### TASK OBJECTIVE
Give again, word for word, each line below starting at the one that contains "cx = sum(p[0]" and ending at the one that contains "ty = y - pull if y > 0 else y + pull".

------ EXERCISE INPUT ------

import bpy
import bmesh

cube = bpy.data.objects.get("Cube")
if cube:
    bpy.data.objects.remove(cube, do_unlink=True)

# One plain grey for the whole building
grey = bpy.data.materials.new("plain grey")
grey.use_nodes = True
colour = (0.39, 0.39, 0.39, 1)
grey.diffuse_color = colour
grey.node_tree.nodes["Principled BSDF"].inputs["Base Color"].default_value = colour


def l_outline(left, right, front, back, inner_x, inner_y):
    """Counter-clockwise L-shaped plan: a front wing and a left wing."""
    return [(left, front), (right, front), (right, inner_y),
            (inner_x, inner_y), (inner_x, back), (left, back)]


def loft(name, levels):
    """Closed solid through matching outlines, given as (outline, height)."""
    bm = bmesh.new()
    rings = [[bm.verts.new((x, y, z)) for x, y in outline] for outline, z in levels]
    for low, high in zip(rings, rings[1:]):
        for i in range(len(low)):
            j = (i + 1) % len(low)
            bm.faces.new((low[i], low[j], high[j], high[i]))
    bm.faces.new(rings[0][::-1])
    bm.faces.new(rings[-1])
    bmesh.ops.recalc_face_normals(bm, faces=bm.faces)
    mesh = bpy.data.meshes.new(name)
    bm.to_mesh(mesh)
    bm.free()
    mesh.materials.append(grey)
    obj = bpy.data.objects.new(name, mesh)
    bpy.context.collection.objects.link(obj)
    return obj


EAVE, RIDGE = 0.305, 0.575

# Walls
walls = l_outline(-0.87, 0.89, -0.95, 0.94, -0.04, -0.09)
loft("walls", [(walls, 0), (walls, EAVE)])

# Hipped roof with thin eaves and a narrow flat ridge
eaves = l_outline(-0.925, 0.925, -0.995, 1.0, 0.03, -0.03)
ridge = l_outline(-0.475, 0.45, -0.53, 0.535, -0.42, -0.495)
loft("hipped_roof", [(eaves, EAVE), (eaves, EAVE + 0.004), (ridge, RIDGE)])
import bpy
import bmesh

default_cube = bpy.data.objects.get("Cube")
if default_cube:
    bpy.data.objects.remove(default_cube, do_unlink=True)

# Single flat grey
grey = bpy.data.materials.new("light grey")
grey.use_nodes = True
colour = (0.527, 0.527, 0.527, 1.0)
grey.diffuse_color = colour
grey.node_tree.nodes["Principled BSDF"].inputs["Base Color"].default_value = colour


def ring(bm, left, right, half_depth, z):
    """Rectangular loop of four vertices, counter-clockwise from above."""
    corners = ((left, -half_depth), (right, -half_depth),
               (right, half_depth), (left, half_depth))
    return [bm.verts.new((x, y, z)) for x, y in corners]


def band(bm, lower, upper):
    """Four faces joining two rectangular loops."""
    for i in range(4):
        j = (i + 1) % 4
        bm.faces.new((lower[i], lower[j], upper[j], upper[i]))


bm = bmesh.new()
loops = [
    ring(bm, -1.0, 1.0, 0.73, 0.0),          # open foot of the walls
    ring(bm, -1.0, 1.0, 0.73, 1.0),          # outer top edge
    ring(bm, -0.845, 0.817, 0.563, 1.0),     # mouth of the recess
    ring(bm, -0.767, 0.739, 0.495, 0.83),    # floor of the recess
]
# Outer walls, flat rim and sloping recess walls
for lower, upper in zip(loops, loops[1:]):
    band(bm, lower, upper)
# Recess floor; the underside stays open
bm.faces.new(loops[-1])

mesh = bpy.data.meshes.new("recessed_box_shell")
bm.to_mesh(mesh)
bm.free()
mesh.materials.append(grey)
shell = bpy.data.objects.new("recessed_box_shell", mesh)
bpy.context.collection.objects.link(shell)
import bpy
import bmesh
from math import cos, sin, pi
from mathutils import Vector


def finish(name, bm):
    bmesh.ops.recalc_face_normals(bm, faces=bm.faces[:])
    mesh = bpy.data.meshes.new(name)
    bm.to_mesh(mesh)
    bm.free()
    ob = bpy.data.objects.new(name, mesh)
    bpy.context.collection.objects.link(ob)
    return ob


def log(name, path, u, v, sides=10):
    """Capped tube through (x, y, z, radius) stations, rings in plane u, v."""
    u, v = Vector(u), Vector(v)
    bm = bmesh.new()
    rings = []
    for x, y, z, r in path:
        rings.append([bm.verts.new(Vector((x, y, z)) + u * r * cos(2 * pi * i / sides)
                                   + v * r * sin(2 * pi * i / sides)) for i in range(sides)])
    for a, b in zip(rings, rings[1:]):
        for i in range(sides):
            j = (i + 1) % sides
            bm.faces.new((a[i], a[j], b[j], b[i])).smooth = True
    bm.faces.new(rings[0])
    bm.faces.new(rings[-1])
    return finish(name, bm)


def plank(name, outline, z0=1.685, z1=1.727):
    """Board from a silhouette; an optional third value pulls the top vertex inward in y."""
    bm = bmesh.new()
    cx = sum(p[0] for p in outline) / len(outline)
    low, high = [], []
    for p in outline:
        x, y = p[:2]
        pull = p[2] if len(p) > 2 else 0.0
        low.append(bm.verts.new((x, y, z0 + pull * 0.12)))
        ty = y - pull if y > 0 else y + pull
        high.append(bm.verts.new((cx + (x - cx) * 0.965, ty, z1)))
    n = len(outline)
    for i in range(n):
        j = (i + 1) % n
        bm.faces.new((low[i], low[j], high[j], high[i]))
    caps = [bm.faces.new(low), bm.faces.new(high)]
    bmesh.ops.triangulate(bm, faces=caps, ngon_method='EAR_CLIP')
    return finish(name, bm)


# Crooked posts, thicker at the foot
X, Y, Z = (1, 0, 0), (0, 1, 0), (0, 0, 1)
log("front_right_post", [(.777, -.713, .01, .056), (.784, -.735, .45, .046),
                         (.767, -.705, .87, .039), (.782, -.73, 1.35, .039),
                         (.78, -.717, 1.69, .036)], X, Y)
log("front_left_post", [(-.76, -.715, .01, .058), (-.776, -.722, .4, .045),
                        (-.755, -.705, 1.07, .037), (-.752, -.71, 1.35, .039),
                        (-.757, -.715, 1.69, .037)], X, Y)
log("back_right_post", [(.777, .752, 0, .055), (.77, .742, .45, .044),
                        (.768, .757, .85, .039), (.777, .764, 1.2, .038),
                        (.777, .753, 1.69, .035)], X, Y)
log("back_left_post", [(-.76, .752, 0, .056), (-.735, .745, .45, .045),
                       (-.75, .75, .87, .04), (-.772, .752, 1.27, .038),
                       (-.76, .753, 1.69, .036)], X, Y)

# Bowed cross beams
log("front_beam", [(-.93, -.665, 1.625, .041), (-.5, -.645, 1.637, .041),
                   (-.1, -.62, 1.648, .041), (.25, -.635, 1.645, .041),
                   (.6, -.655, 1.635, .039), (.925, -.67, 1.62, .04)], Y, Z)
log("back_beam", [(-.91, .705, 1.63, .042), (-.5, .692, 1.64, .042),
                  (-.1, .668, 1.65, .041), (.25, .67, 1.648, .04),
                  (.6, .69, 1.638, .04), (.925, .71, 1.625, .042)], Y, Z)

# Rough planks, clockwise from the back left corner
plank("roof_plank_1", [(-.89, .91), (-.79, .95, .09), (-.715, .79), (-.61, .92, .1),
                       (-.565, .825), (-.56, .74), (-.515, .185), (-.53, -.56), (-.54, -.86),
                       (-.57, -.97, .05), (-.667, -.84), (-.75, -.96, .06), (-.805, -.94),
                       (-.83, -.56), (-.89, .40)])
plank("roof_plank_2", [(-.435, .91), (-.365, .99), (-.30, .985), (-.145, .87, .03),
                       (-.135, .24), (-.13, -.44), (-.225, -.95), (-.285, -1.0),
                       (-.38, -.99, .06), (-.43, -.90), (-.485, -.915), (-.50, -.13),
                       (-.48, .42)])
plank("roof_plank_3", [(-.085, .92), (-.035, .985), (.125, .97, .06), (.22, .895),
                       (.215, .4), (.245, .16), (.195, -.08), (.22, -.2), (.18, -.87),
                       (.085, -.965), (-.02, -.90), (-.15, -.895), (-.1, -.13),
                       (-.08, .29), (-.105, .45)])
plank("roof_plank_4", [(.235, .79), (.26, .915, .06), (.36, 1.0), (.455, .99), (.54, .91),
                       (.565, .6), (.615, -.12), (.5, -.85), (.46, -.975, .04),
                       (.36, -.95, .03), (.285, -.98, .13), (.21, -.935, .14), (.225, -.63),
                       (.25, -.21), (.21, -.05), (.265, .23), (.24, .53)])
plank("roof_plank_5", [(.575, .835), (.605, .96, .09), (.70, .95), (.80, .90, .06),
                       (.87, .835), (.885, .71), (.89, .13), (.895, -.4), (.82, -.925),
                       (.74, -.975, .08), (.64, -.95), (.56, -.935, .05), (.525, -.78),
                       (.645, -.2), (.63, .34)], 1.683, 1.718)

------

### OUTPUT OF THE TASK
    cx = sum(p[0] for p in outline) / len(outline)
    low, high = [], []
    for p in outline:
        x, y = p[:2]
        pull = p[2] if len(p) > 2 else 0.0
        low.append(bm.verts.new((x, y, z0 + pull * 0.12)))
        ty = y - pull if y > 0 else y + pull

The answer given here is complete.